Activity
Tally the lines of the data that include the word "length". Only the number is to be returned.

··· Dataset records

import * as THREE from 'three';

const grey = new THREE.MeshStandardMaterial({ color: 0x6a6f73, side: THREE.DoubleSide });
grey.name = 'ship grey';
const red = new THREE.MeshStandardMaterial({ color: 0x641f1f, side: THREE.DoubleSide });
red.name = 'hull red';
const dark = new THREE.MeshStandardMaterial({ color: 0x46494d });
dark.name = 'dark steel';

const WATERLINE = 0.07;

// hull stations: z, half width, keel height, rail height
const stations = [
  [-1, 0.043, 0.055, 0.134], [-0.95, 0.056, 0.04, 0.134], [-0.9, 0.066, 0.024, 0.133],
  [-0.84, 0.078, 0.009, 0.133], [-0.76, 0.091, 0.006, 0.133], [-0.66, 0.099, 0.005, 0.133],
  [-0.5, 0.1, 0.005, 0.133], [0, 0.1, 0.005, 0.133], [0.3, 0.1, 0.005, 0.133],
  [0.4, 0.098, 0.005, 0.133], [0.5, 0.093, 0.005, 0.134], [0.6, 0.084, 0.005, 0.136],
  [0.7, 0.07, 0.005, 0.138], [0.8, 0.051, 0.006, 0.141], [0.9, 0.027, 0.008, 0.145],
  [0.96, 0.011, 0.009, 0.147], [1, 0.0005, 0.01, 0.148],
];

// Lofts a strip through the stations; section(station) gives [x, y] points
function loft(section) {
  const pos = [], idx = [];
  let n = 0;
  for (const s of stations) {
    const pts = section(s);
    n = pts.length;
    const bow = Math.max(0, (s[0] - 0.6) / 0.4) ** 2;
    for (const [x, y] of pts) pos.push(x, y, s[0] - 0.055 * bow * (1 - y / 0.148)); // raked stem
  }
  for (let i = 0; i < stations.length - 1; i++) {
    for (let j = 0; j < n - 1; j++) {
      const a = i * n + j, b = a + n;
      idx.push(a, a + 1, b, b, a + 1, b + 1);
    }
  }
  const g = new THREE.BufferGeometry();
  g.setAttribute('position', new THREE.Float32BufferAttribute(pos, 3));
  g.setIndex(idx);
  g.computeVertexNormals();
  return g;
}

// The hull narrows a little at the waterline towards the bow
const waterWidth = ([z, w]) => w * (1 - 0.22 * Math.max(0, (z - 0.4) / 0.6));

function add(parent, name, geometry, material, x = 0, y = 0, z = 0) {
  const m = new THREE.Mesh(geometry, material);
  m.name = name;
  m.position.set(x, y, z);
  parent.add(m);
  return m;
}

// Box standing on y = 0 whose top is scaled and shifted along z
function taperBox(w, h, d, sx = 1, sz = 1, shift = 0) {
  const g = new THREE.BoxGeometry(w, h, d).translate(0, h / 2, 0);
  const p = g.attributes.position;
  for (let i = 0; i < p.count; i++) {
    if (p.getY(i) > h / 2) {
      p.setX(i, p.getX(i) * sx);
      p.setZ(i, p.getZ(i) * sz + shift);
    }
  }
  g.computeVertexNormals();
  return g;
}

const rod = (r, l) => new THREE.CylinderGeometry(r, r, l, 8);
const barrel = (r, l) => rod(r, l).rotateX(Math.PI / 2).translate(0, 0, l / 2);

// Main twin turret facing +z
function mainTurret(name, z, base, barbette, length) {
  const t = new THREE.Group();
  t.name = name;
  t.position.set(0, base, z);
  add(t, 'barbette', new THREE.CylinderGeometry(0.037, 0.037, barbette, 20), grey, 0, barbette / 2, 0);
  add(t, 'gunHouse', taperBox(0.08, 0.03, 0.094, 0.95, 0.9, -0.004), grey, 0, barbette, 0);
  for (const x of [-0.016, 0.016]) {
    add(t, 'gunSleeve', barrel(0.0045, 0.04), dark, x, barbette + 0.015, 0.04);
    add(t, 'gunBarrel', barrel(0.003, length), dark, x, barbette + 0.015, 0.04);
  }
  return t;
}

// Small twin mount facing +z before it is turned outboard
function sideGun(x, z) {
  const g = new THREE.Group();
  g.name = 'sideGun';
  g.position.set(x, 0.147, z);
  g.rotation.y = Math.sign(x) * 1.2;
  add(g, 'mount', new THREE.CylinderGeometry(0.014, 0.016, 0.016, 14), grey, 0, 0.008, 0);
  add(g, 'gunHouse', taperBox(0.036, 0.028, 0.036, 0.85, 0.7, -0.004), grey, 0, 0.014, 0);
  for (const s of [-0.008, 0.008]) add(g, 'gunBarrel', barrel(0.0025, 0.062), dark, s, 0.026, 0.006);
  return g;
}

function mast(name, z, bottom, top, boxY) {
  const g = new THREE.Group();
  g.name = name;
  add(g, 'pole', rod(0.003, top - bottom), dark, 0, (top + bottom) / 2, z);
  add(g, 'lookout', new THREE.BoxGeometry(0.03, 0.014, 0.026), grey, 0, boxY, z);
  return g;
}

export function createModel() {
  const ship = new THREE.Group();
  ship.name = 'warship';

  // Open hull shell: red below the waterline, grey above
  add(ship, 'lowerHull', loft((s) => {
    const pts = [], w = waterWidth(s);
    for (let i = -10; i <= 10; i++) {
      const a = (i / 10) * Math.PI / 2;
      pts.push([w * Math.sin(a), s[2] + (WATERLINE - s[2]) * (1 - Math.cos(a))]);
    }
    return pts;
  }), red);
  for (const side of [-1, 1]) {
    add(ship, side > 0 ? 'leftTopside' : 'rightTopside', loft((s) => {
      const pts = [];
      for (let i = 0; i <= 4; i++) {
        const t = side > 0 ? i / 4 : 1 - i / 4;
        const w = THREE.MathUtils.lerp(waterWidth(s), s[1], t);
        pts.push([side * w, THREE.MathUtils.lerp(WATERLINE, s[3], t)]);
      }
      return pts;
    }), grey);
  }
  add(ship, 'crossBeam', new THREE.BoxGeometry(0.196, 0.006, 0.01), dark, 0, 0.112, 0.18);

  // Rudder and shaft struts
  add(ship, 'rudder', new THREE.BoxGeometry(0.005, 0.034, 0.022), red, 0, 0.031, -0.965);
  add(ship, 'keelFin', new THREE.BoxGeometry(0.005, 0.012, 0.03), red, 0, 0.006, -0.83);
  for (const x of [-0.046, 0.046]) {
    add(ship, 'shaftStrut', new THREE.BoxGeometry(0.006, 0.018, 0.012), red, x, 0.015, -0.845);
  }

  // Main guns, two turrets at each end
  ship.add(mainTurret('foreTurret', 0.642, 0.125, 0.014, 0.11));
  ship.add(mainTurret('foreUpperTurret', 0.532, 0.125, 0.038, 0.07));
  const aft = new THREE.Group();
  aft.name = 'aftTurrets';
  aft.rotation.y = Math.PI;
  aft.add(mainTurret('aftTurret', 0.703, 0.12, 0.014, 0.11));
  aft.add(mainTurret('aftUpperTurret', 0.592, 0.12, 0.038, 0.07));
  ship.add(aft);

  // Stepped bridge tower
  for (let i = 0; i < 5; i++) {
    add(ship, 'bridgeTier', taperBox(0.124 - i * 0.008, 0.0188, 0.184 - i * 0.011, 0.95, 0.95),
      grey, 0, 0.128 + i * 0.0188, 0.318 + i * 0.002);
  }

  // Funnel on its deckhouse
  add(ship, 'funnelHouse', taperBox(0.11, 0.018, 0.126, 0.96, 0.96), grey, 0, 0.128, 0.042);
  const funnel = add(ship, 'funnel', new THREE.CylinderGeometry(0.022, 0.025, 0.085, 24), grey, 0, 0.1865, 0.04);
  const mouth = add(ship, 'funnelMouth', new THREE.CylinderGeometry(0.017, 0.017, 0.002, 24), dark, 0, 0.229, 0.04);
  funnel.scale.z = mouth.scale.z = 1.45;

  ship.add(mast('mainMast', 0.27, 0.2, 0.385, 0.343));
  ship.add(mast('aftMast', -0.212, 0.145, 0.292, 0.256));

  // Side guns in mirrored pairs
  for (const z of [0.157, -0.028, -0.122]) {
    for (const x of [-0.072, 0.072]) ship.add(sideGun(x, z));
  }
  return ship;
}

······

Answer box
4